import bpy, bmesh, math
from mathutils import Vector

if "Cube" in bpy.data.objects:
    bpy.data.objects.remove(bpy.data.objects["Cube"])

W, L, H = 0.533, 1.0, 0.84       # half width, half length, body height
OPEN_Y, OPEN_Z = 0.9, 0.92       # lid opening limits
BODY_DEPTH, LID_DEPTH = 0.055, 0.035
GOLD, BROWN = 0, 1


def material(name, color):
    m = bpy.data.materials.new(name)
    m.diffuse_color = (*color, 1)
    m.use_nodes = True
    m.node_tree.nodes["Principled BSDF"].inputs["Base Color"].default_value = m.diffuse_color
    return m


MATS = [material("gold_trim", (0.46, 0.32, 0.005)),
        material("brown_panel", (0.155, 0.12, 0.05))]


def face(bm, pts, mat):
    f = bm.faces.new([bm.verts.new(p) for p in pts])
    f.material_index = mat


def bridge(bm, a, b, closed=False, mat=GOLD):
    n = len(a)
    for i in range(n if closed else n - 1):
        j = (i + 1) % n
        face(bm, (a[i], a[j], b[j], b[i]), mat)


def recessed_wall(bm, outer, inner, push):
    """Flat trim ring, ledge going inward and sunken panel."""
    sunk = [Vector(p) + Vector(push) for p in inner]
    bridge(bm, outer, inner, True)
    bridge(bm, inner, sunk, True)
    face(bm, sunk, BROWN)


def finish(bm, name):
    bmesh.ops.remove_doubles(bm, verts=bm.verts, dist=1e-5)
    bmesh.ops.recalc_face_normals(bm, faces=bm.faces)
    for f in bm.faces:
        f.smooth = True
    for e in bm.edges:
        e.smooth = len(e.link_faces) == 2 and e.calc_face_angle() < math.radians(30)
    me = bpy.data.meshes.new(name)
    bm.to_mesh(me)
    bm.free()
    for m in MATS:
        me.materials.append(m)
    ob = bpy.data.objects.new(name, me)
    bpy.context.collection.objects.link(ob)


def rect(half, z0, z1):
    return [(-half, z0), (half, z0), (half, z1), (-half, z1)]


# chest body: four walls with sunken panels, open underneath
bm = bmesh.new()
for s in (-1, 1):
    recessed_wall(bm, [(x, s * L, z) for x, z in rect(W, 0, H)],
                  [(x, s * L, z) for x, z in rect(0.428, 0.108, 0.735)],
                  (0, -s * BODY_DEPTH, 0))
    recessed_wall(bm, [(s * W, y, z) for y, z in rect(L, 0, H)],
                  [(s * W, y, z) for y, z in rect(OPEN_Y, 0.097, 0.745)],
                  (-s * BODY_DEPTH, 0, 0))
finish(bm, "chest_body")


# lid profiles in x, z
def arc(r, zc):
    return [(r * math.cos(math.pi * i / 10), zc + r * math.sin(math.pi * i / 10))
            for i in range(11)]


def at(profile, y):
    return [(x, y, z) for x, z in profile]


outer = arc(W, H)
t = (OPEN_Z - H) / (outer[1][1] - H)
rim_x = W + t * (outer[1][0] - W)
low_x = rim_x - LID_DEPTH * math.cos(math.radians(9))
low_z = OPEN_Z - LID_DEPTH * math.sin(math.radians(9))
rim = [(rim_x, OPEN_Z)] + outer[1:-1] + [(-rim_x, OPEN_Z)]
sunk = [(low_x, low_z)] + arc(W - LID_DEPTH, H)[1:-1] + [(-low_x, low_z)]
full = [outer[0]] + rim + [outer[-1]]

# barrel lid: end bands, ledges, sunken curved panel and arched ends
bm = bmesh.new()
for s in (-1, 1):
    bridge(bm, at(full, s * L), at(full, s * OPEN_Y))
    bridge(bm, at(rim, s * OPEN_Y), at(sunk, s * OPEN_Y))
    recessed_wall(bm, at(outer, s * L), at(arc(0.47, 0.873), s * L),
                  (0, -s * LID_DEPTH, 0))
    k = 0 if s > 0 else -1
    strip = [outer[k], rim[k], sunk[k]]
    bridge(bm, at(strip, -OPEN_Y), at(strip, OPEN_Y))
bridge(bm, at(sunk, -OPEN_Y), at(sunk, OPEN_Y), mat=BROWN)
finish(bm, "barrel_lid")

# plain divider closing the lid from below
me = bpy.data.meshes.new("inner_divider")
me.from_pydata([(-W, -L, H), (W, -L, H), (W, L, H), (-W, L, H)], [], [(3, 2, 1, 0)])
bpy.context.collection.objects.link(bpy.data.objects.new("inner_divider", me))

··········

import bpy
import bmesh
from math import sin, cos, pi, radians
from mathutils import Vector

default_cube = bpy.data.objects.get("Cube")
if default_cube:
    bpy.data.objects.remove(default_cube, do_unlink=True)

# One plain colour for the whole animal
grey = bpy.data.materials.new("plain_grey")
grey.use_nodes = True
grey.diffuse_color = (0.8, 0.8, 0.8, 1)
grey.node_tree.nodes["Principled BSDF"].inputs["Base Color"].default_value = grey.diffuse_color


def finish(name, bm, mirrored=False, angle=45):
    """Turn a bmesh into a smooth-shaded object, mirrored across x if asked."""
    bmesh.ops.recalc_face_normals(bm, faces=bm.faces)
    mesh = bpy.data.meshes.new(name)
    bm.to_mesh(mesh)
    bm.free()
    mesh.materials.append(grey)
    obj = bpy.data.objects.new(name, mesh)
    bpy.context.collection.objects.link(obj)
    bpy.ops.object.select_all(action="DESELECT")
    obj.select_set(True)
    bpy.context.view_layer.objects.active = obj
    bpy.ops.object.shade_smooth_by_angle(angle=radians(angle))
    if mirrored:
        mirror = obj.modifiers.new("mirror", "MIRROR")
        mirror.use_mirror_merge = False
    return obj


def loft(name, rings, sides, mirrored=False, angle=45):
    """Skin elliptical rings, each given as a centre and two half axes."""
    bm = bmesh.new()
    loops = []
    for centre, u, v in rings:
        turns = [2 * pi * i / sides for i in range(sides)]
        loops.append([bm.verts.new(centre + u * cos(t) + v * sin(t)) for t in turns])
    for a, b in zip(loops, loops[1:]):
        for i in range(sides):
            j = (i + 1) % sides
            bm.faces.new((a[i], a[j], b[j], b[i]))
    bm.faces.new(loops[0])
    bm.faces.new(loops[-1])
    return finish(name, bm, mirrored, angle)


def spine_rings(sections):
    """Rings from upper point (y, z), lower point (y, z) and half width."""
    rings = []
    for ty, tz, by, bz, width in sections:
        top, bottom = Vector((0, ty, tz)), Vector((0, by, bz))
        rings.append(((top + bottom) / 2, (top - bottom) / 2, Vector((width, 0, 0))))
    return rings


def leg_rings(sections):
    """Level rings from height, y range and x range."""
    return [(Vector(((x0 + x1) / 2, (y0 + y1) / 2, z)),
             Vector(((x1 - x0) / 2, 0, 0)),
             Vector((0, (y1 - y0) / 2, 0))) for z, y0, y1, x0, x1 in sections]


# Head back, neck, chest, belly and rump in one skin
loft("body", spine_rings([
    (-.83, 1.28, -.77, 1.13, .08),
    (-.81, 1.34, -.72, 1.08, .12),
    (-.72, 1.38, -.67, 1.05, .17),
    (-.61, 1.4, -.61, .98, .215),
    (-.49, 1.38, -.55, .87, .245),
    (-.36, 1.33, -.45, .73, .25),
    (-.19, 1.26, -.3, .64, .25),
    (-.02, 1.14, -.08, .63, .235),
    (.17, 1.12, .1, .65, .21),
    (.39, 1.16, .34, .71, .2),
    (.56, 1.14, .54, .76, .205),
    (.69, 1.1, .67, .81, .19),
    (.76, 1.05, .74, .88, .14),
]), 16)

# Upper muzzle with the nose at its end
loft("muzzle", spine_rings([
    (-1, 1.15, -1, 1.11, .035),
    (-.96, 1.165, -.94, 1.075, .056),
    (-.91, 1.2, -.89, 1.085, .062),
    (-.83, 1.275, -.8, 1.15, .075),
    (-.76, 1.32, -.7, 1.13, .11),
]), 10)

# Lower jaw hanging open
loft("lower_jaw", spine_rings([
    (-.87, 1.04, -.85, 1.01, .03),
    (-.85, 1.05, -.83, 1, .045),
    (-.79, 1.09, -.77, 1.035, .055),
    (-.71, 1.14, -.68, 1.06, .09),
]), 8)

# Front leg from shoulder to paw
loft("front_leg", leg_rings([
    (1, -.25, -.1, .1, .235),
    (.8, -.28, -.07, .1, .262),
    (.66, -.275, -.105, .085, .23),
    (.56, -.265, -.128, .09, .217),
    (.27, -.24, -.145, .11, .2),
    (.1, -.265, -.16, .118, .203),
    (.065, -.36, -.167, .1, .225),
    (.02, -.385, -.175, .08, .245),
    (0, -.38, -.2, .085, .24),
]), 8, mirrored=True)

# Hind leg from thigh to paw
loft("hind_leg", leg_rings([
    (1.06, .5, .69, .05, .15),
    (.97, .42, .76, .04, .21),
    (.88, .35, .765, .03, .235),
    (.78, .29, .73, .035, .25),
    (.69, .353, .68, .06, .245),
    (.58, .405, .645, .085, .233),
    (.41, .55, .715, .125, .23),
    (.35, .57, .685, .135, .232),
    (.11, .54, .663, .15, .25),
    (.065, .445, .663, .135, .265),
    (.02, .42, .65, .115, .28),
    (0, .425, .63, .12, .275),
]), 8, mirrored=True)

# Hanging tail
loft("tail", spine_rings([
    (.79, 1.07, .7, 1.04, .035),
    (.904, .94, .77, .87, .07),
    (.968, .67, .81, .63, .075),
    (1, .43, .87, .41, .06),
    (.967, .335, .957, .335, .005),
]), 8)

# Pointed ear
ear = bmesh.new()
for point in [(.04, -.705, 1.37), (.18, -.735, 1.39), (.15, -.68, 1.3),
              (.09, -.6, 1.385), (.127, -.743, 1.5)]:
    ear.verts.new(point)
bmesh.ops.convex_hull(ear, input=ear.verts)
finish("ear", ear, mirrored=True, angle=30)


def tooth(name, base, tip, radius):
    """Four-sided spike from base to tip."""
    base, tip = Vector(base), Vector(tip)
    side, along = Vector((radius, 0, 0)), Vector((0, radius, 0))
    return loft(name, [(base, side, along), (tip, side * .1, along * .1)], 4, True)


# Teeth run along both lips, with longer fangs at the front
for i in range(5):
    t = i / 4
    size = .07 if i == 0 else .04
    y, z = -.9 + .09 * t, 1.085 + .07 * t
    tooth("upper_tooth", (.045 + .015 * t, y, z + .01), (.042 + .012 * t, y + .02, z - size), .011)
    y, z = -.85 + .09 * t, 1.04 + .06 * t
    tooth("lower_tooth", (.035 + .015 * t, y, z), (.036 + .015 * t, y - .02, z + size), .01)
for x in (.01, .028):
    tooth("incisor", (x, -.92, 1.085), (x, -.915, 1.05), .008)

··········

Activity:
Lines wanted from the listing above: the line with "import bpy, bmesh, math" up to and including the line with "m.diffuse_color = (*color, 1)". Please write them out exactly, adding nothing else.

Reply:
import bpy, bmesh, math
from mathutils import Vector

if "Cube" in bpy.data.objects:
    bpy.data.objects.remove(bpy.data.objects["Cube"])

W, L, H = 0.533, 1.0, 0.84       # half width, half length, body height
OPEN_Y, OPEN_Z = 0.9, 0.92       # lid opening limits
BODY_DEPTH, LID_DEPTH = 0.055, 0.035
GOLD, BROWN = 0, 1


def material(name, color):
    m = bpy.data.materials.new(name)
    m.diffuse_color = (*color, 1)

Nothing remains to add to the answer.